From the entries below, retype only the lines from the one with "across([ridge[0], tail[0]])" through the one with "sh_rear, sh_front = (-0.615, HW, 0.68), (0.38, HW, 0.68)", exactly as written.
------ Records provided
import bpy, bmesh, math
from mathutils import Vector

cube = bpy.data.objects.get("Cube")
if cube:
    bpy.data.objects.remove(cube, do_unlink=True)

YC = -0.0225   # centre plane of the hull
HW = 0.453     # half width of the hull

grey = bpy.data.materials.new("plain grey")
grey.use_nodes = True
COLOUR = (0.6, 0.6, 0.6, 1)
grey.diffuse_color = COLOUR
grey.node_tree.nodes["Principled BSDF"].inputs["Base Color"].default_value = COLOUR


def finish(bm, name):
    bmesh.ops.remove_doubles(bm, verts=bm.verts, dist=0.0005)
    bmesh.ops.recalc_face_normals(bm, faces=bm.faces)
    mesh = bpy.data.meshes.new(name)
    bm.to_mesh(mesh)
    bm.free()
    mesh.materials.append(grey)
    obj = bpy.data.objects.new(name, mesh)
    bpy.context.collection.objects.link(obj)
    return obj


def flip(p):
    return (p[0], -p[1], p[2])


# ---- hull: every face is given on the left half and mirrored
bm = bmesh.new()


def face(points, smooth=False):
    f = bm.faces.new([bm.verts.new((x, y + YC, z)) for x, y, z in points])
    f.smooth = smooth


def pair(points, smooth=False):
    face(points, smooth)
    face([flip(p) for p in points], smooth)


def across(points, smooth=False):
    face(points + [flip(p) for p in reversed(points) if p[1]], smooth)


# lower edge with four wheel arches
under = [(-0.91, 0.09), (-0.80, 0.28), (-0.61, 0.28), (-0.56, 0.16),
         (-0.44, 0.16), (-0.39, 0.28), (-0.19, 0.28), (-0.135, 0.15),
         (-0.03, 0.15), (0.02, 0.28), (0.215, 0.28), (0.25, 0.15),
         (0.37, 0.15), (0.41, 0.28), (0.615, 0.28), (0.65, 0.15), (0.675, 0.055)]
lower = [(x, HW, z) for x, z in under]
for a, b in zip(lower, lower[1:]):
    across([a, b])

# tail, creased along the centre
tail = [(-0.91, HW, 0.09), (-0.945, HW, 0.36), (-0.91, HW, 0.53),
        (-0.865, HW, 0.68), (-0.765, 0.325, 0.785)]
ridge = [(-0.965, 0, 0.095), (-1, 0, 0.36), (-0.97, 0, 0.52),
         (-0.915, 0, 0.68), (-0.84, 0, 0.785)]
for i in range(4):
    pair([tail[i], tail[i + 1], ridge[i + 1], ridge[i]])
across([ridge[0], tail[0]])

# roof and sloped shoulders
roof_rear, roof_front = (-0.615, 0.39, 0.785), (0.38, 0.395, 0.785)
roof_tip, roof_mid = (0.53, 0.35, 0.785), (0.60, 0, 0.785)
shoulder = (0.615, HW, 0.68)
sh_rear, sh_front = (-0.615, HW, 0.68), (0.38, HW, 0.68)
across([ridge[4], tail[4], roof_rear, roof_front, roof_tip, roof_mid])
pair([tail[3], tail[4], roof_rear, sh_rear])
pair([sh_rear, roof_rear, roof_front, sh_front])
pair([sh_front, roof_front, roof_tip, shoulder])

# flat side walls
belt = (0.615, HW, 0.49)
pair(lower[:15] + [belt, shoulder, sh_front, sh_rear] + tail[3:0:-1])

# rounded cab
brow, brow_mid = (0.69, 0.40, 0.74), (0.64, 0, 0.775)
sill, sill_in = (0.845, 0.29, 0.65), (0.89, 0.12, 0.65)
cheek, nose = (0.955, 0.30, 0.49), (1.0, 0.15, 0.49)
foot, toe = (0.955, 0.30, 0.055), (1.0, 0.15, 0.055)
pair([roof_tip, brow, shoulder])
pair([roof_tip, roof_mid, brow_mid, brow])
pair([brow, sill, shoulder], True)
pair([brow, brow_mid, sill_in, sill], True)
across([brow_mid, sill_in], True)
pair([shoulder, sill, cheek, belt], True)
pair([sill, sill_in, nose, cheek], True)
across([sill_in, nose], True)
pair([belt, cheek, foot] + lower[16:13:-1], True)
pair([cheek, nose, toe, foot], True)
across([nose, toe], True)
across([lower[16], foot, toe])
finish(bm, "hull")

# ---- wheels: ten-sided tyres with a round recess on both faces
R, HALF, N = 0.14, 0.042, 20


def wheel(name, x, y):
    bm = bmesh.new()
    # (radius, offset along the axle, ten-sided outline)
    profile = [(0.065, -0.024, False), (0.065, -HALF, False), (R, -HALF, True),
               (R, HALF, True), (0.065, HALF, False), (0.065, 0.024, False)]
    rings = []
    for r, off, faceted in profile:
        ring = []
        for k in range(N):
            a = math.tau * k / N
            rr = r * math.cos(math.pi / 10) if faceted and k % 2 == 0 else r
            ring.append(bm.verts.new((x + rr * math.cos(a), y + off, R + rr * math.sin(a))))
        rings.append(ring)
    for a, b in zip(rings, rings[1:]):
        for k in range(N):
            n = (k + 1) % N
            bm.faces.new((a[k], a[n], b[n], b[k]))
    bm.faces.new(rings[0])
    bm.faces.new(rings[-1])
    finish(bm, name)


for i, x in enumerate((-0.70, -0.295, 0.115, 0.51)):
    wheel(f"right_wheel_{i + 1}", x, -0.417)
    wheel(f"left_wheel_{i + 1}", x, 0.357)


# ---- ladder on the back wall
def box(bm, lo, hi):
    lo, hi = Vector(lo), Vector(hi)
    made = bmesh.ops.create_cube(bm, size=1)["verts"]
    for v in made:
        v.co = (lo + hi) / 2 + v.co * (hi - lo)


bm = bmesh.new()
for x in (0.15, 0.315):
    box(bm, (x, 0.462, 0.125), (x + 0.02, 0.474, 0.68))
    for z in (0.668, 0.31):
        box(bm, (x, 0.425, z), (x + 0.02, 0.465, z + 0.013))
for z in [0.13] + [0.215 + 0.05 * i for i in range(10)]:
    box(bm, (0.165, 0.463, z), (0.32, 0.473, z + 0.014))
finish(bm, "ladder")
------------
### Reply to the exercise
across([ridge[0], tail[0]])

# roof and sloped shoulders
roof_rear, roof_front = (-0.615, 0.39, 0.785), (0.38, 0.395, 0.785)
roof_tip, roof_mid = (0.53, 0.35, 0.785), (0.60, 0, 0.785)
shoulder = (0.615, HW, 0.68)
sh_rear, sh_front = (-0.615, HW, 0.68), (0.38, HW, 0.68)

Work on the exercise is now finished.